··· Task input

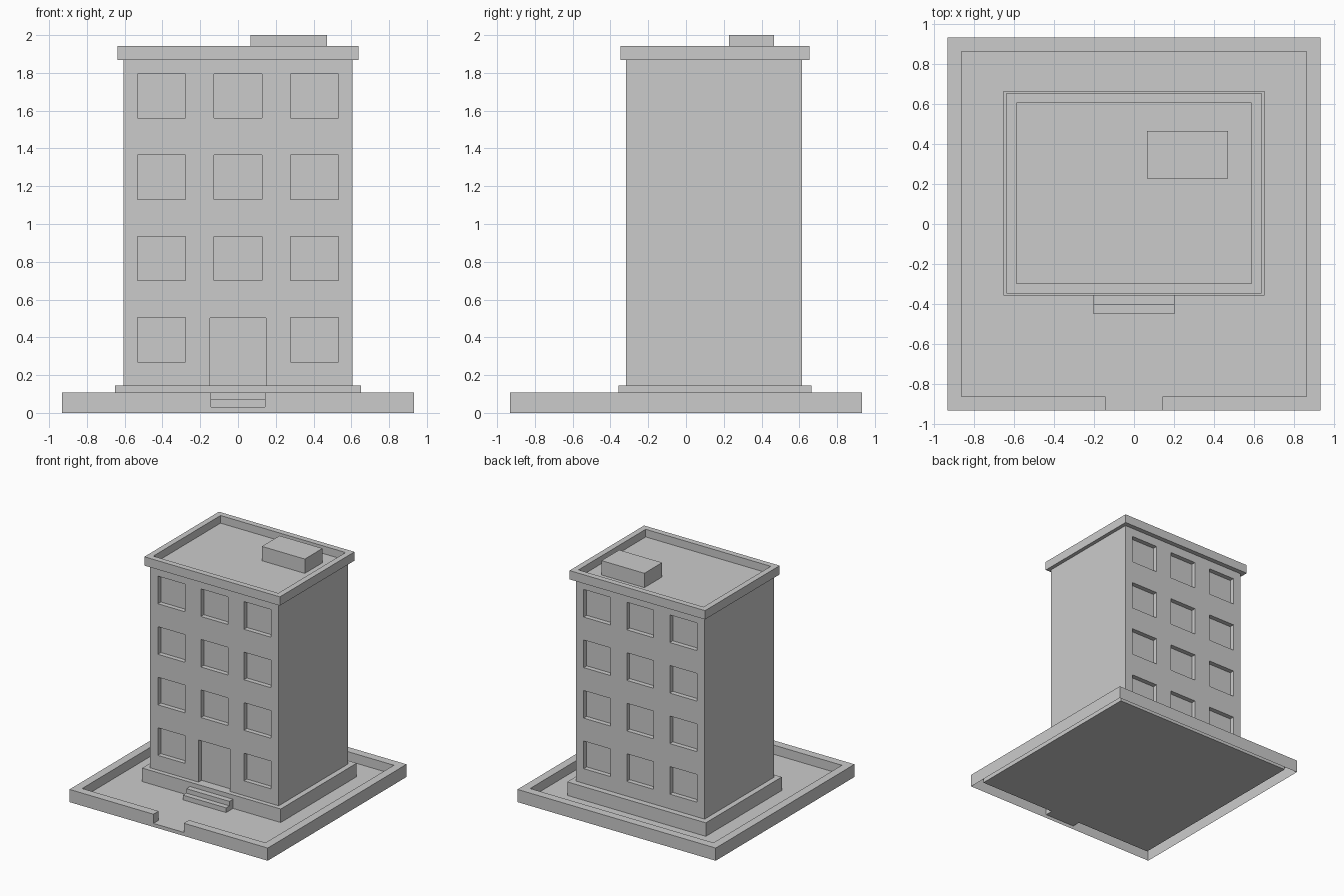
import bpy, bmesh

if "Cube" in bpy.data.objects:
    bpy.data.objects.remove(bpy.data.objects["Cube"])


def finish(bm, name):
    me = bpy.data.meshes.new(name)
    bm.to_mesh(me)
    bm.free()
    ob = bpy.data.objects.new(name, me)
    bpy.context.collection.objects.link(ob)
    return ob


def add_box(bm, x0, x1, y0, y1, z0, z1):
    vs = bmesh.ops.create_cube(bm, size=1)["verts"]
    for v in vs:
        v.co.x = x1 if v.co.x > 0 else x0
        v.co.y = y1 if v.co.y > 0 else y0
        v.co.z = z1 if v.co.z > 0 else z0


def box(name, *dims):
    bm = bmesh.new()
    add_box(bm, *dims)
    return finish(bm, name)


def add_prism(bm, outline, z0, z1, top=False):
    lo = [bm.verts.new((x, y, z0)) for x, y in outline]
    hi = [bm.verts.new((x, y, z1)) for x, y in outline]
    for i in range(len(lo)):
        j = (i + 1) % len(lo)
        bm.faces.new((lo[i], lo[j], hi[j], hi[i]))
    if top:
        bm.faces.new(hi)


# Yard: ground sheet, low perimeter wall with a gate gap, skirt, open underneath
O, I, G, GROUND = 0.933, 0.863, 0.143, 0.03
outer = [(G, -O), (O, -O), (O, O), (-O, O), (-O, -O), (-G, -O)]
inner = [(-G, -I), (-I, -I), (-I, I), (I, I), (I, -I), (G, -I)]
bm = bmesh.new()
add_prism(bm, outer + inner, GROUND, 0.108, top=True)
add_prism(bm, outer, 0, GROUND)
floor = [(-G, -O), (G, -O)] + inner[::-1]
bm.faces.new([bm.verts.new((x, y, GROUND)) for x, y in floor])
bmesh.ops.remove_doubles(bm, verts=bm.verts, dist=1e-4)
finish(bm, "yard")

# Plinth and entrance steps
box("plinth", -0.652, 0.652, -0.357, 0.665, GROUND, 0.145)
box("lower_step", -0.203, 0.203, -0.45, -0.35, GROUND, 0.07)
box("upper_step", -0.203, 0.203, -0.405, -0.35, 0.07, 0.108)

# Building body with recessed windows and door
Y0, Y1, DEPTH = -0.318, 0.615, 0.04
body = box("building_body", -0.606, 0.606, Y0, Y1, 0.1, 1.872)
bm = bmesh.new()
for side in ("front", "back"):
    ya, yb = (Y0 - 0.1, Y0 + DEPTH) if side == "front" else (Y1 - DEPTH, Y1 + 0.1)
    for row in range(4):
        z = 0.27 + 0.43 * row
        for x in (-0.405, 0, 0.405):
            if side == "front" and row == 0 and x == 0:
                add_box(bm, -0.148, 0.148, ya, yb, 0.14, 0.503)
            else:
                add_box(bm, x - 0.127, x + 0.127, ya, yb, z, z + 0.235)
cutter = finish(bm, "opening_cutter")
cutter.hide_render = True
mod = body.modifiers.new("openings", "BOOLEAN")
mod.object = cutter
mod.operation = "DIFFERENCE"
mod.solver = "EXACT"
bpy.context.view_layer.objects.active = body
bpy.ops.object.modifier_apply(modifier=mod.name)
bpy.data.objects.remove(cutter)

# Roof slab with sunken deck inside the parapet
bm = bmesh.new()
add_box(bm, -0.638, 0.638, -0.348, 0.655, 1.868, 1.943)
bm.normal_update()
top = max(bm.faces, key=lambda f: f.calc_center_median().z)
deck = bmesh.ops.inset_region(bm, faces=[top], thickness=0.07)
walls = bmesh.ops.extrude_face_region(bm, geom=[top])
bmesh.ops.translate(bm, vec=(0, 0, -0.065),
                    verts=[g for g in walls["geom"] if isinstance(g, bmesh.types.BMVert)])
if top.is_valid:
    bmesh.ops.delete(bm, geom=[top], context="FACES_ONLY")
bmesh.ops.recalc_face_normals(bm, faces=bm.faces)
finish(bm, "roof_parapet")

# Rooftop hut
box("roof_hut", 0.066, 0.47, 0.227, 0.465, 1.873, 2.0)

······

> [Exercise details]: Scan the listing for the string "context", then copy every line where it appears.

> [Problem solution]:
    bpy.context.collection.objects.link(ob)
bpy.context.view_layer.objects.active = body
    bmesh.ops.delete(bm, geom=[top], context="FACES_ONLY")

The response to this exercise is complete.